Maintaining exercise routines throughout adulthood can help to preserve mental acuity and memory
There is sound evidence to support the idea that being physically active on a regular basis throughout adulthood reaps dividends in later life, according to the results of long-term study published online today (22 February) online in the Journal of Neurology Neurosurgery & Psychiatry.
The observational study, conducted by a team led by Sarah-Naomi James, from the MRC Unit for Lifelong Health and Ageing at UCL, University College London Medical School, suggests that any regular leisure time physical activity at any age is linked to better brain function in later life. However, maintaining an exercise routine throughout adulthood seems to be best for preserving people’s mental acuity and memory.
The researchers acknowledge that factoring in childhood cognitive ability, household income, and education weakened the observed associations, but state that the findings nevertheless remained statistically significant.
Categorising physical activity levels
Physical activity is modestly associated with a lower risk of dementia, cognitive decline, and loss of later life mental acuity. But it’s not known whether the timing, frequency, or maintenance of leisure time physical activity across the life course might be key to later life cognitive abilities.
Dr James and her team wanted to know if physical activity might be most beneficial in specific ‘sensitive’ periods during the life course, or across a number of time periods. They looked at the strength of associations between a range of cognitive tests at age 69 and reported leisure time physical activity at the ages of 36, 43, 53, 60-64, and 69 among 1,417 people (53 per cent of whom were women) taking part in the 1946 British birth cohort study.
Physical activity levels were categorised as: inactive; moderately active (1-4 times/month); most active (5 or more times/month), and summed across all five assessments to create a total score ranging from 0 (inactive at all ages) to 5 (active at all ages).
Some 11 per cent of participants were physically inactive at all five time points; 17 per cent were active at one; 20 per cent were active at two and three; 17 per cent were active at four and 15 per cent at all five.

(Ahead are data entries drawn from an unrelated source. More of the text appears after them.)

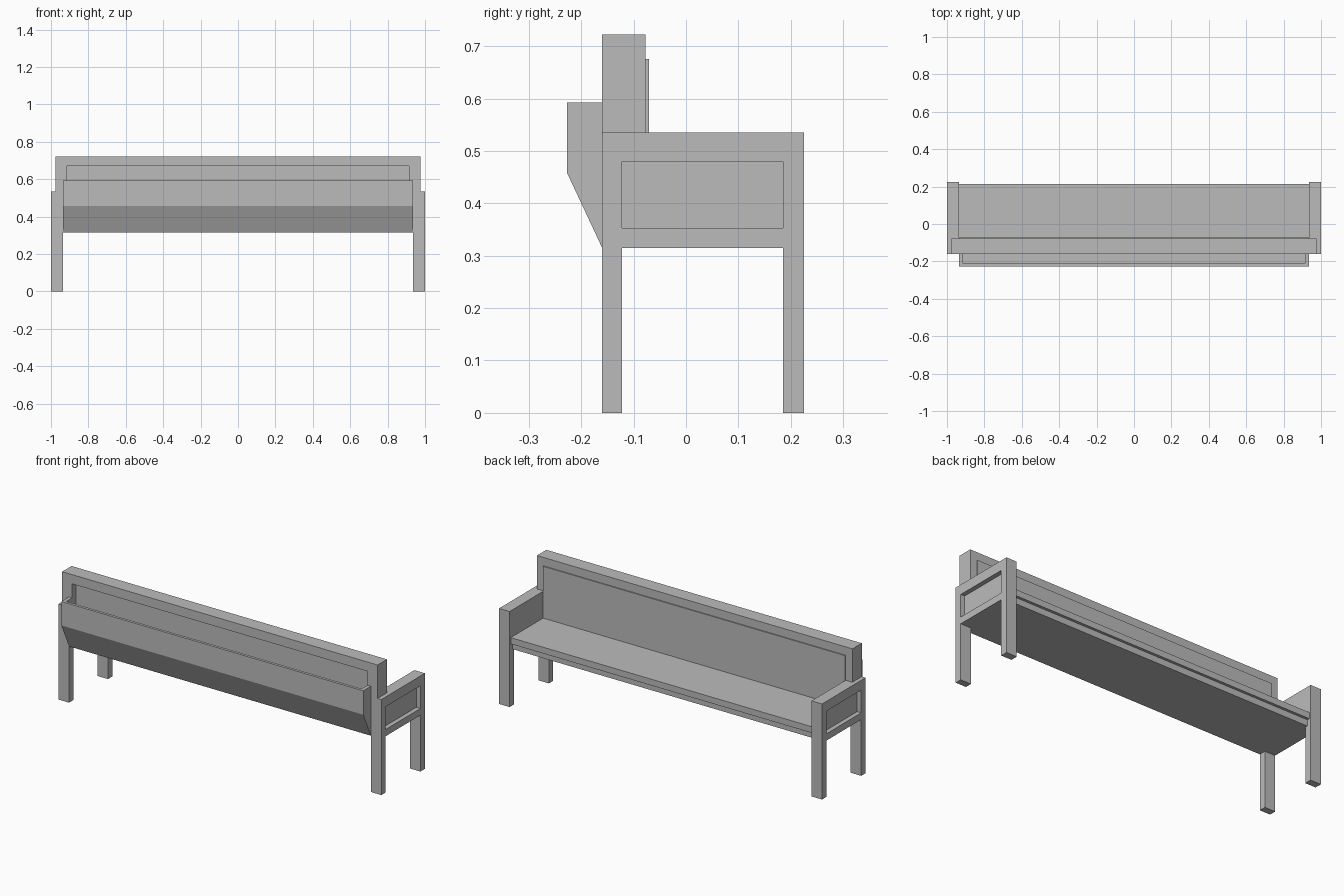
import bpy
import bmesh
from mathutils import Vector

if "Cube" in bpy.data.objects:
    bpy.data.objects.remove(bpy.data.objects["Cube"], do_unlink=True)

GREY = (0.5, 0.5, 0.5, 1)
wood = bpy.data.materials.new("plain grey")
wood.use_nodes = True
wood.diffuse_color = GREY
wood.node_tree.nodes["Principled BSDF"].inputs["Base Color"].default_value = GREY


def prism(name, axis, outline, start, end):
    """Extrude an outline along x (outline in y, z) or y (outline in x, z)."""
    bm = bmesh.new()
    place = (lambda a, b: (start, a, b)) if axis == "x" else (lambda a, b: (a, start, b))
    face = bm.faces.new([bm.verts.new(place(a, b)) for a, b in outline])
    shift = Vector((end - start, 0, 0) if axis == "x" else (0, end - start, 0))
    made = bmesh.ops.extrude_face_region(bm, geom=[face])["geom"]
    bmesh.ops.translate(bm, vec=shift,
                        verts=[v for v in made if isinstance(v, bmesh.types.BMVert)])
    bmesh.ops.recalc_face_normals(bm, faces=bm.faces)
    mesh = bpy.data.meshes.new(name)
    bm.to_mesh(mesh)
    bm.free()
    mesh.materials.append(wood)
    obj = bpy.data.objects.new(name, mesh)
    bpy.context.collection.objects.link(obj)
    return obj


def box(name, x, y, z):
    outline = [(y[0], z[0]), (y[1], z[0]), (y[1], z[1]), (y[0], z[1])]
    return prism(name, "x", outline, x[0], x[1])


def cut(obj, cutter):
    mod = obj.modifiers.new("recess", "BOOLEAN")
    mod.operation = "DIFFERENCE"
    mod.solver = "EXACT"
    mod.object = cutter
    cutter.hide_render = True
    cutter.hide_set(True)


INNER = 0.935            # inner face of the bench ends
BACK, FRONT = -0.16, 0.225
LOW, ARM = 0.315, 0.535  # underside and armrest heights
REST = -0.077            # sitting side of the backrest

# Bench ends: two legs and an arm in one outline, with a sunk outer panel
end_outline = [(BACK, 0), (-0.122, 0), (-0.122, LOW), (0.185, LOW),
               (0.185, 0), (FRONT, 0), (FRONT, ARM), (BACK, ARM)]
for side, name in ((1, "left"), (-1, "right")):
    bench_end = prism(name + "_end", "x", end_outline, side * INNER, side)
    cut(bench_end, box(name + "_end_cutter", (side * 0.975, side * 1.1),
                       (-0.122, 0.185), (0.353, 0.48)))

# Backrest: its top rests on the arms
half = [(INNER, LOW), (INNER, ARM), (0.977, ARM), (0.977, 0.722)]
backrest = prism("backrest", "y", half + [(-x, z) for x, z in reversed(half)], BACK, REST)
box("backrest_panel", (-INNER, INNER), (REST, -0.071), (0.385, 0.675))

# Book rack behind the backrest, with a sloping underside
rack = prism("book_rack", "x", [(BACK, LOW), (-0.227, 0.458), (-0.227, 0.592), (BACK, 0.592)],
             -INNER, INNER)

# One pocket opens the rack and sinks the rear of the backrest
pocket = box("pocket_cutter", (-0.915, 0.915), (-0.212, -0.125), (0.47, 0.67))
cut(rack, pocket)
cut(backrest, pocket)

# Seat board over a slightly set-back base
box("seat", (-INNER, INNER), (REST, 0.215), (0.35, 0.385))
box("seat_base", (-INNER, INNER), (REST, 0.2), (LOW, 0.35))
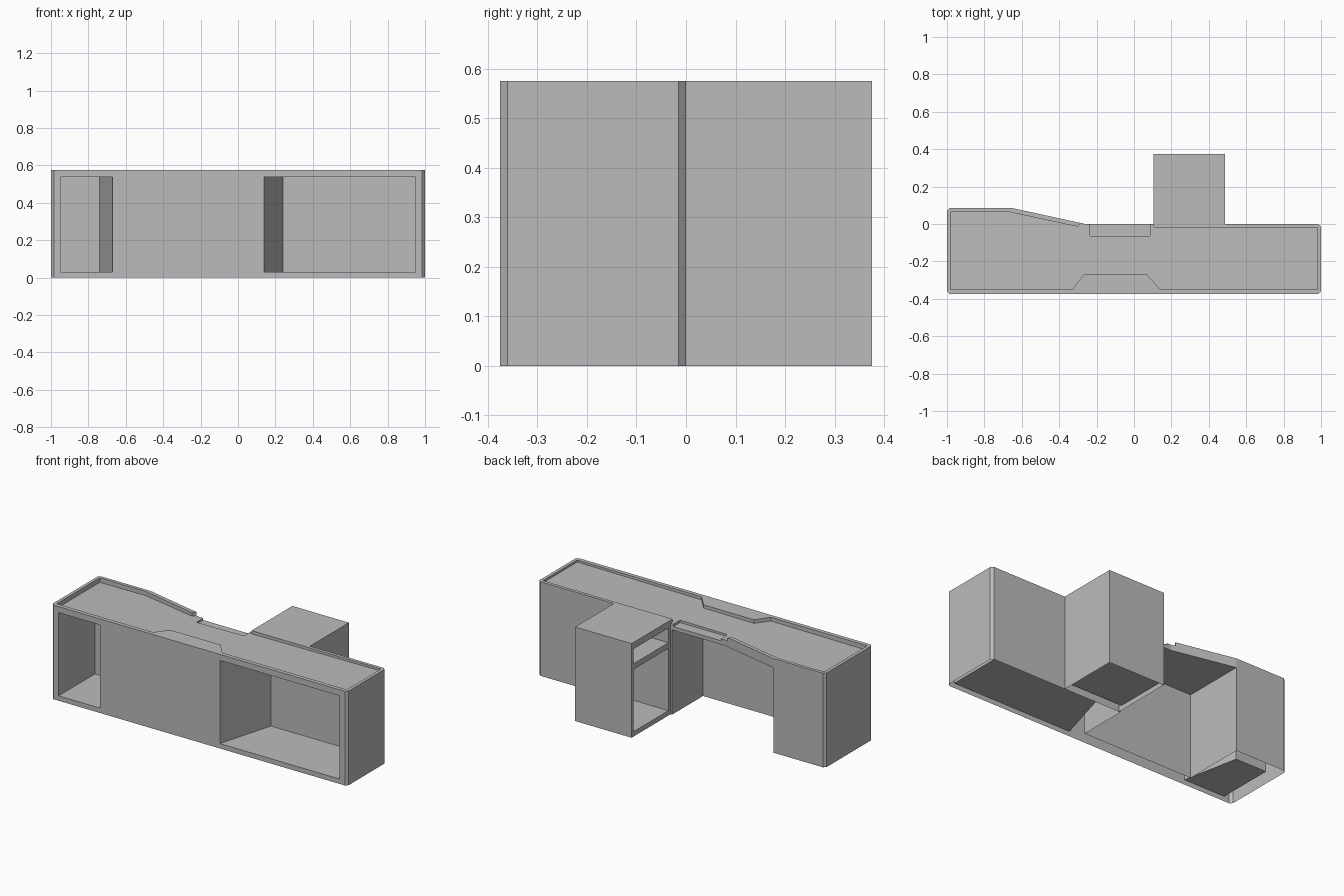
import bpy
import bmesh

cube = bpy.data.objects.get("Cube")
if cube:
    bpy.data.objects.remove(cube)

grey = bpy.data.materials.new("light_grey")
grey.use_nodes = True
colour = (0.5, 0.5, 0.5, 1)
grey.diffuse_color = colour
grey.node_tree.nodes["Principled BSDF"].inputs["Base Color"].default_value = colour


def prism(name, outline, low, high, tilt=0):
    """Extrude a plan outline; tilt makes the underside slope along x."""
    bm = bmesh.new()
    bottom = [bm.verts.new((x, y, low + tilt * x)) for x, y in outline]
    top = [bm.verts.new((x, y, high)) for x, y in outline]
    bm.faces.new(bottom)
    bm.faces.new(top)
    for i in range(len(outline)):
        j = (i + 1) % len(outline)
        bm.faces.new((bottom[i], bottom[j], top[j], top[i]))
    bmesh.ops.recalc_face_normals(bm, faces=bm.faces)
    mesh = bpy.data.meshes.new(name)
    bm.to_mesh(mesh)
    bm.free()
    mesh.materials.append(grey)
    obj = bpy.data.objects.new(name, mesh)
    bpy.context.collection.objects.link(obj)
    return obj


def rect(x0, x1, y0, y1):
    return [(x0, y0), (x1, y0), (x1, y1), (x0, y1)]


def carve(target, cutters):
    """Cut the hollows, then leave the underside open."""
    for cutter in cutters:
        mod = target.modifiers.new(cutter.name, "BOOLEAN")
        mod.operation = "DIFFERENCE"
        mod.solver = "EXACT"
        mod.object = cutter
    bpy.context.view_layer.update()
    graph = bpy.context.evaluated_depsgraph_get()
    mesh = bpy.data.meshes.new_from_object(target.evaluated_get(graph))
    target.modifiers.clear()
    target.data = mesh
    bm = bmesh.new()
    bm.from_mesh(mesh)
    base = [f for f in bm.faces if all(abs(v.co.z) < 0.001 for v in f.verts)]
    bmesh.ops.delete(bm, geom=base, context="FACES")
    bm.to_mesh(mesh)
    bm.free()
    for cutter in cutters:
        bpy.data.objects.remove(cutter)


HEIGHT = 0.575

# Desk body with chamfered corners and a wider wing
desk = prism("desk_body", [
    (-1, -0.36), (-0.985, -0.375), (0.985, -0.375), (1, -0.36),
    (1, -0.015), (0.985, 0), (-0.26, 0), (-0.65, 0.085),
    (-0.985, 0.085), (-1, 0.07)], 0, HEIGHT)

# Sunken worktop inside a raised rim, open at the seat
worktop = prism("worktop_recess", [
    (-0.98, 0.065), (-0.67, 0.065), (-0.3, -0.015), (-0.27, 0.03),
    (0.1, 0.03), (0.106, -0.02), (0.98, -0.02), (0.98, -0.35),
    (0.14, -0.35), (0.07, -0.27), (-0.27, -0.27), (-0.33, -0.35),
    (-0.98, -0.35)], 0.555, 0.7, 0.008)

# Shallow tray, knee space and the two front display openings
tray = prism("tray_notch", rect(-0.235, 0.085, -0.065, 0.1), 0.541, 0.8)
knee = prism("knee_space", rect(-0.65, 0.095, -0.3, 0.2), -0.1, 0.518)
wide = prism("wide_opening", [
    (0.14, -0.375), (0.14, -0.5), (0.95, -0.5), (0.95, -0.025),
    (0.24, -0.025)], 0.03, 0.538)
narrow = prism("narrow_opening", [
    (-0.95, -0.5), (-0.67, -0.5), (-0.67, -0.375), (-0.74, -0.025),
    (-0.95, -0.025)], 0.03, 0.538)
carve(desk, [worktop, tray, knee, wide, narrow])

# Side pedestal with two open compartments facing the seat
pedestal = prism("side_pedestal", rect(0.105, 0.487, 0, 0.375), 0, HEIGHT)
carve(pedestal, [
    prism("upper_compartment", rect(0, 0.467, 0.02, 0.355), 0.445, 0.535),
    prism("lower_compartment", rect(0, 0.467, 0.02, 0.355), 0.03, 0.41)])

Cognitive performance at age 69 was assessed using the validated ACE-111, which tests attention and orientation, verbal fluency, memory, language, and visuospatial function, plus by tests of verbal memory (word learning test) and processing speed (visual search speed).
Factors associated with a heightened risk of cognitive decline – cardiovascular and mental health, and carriage of the APOE-ε4 gene – were also assessed to see if these modified any observed associations.
Being active at five 'time points' was linked to best results
Analysis of the results showed that being physically active at all five time points was associated with higher cognitive performance, verbal memory, and processing speed at the age of 69.
The effect sizes were similar across all adult ages, and for those who were moderately and most physically active, ‘suggesting that being physically active at any time in adulthood, even if participating as little as once per month, is linked with higher cognition’, Dr James and her team note.
But the strongest association was observed for sustained cumulative physical activity and later life cognition, and for those who were most physically active at all ages. This positive association between cumulative physical activity and later life cognitive performance was explained, in part, by childhood cognition, socioeconomic position and education.
The effect remained significant when these were factored in, and the associations weren’t explained by differences in later life cardiovascular or mental health.
‘Together, these results suggest that the initiation and maintenance of physical activity across adulthood may be more important than the timing … or the frequency of physical activity at a specific period,’ say the researchers.
Our findings ... provide evidence that encouraging inactive adults to be more active at any time, and encouraging already active adults to maintain activity, could confer benefits on later life cognition [Sarah-Naomi James et al]
Being an observational study cause cannot be established, and the researchers acknowledge a number of limitations. The study included only white participants and had a disproportionately high attrition rate among those who were socially disadvantaged. No information was available on exercise intensity, duration, or adherence either.
But the authors nevertheless conclude: 'Our findings support guidelines to recommend participation in any physical activity across adulthood and provide evidence that encouraging inactive adults to be more active at any time, and encouraging already active adults to maintain activity, could confer benefits on later life cognition.’
To see a full version of the paper – titled Timing of physical activity across adulthood on later life cognition: 30 years follow-up in the 1946 British birth cohort doi 10.1136/jnnp-2022-329955 – visit: https://jnnp.bmj.com/lookup/doi/10.1136/jnnp-2022-329955Author: Ian A McMillan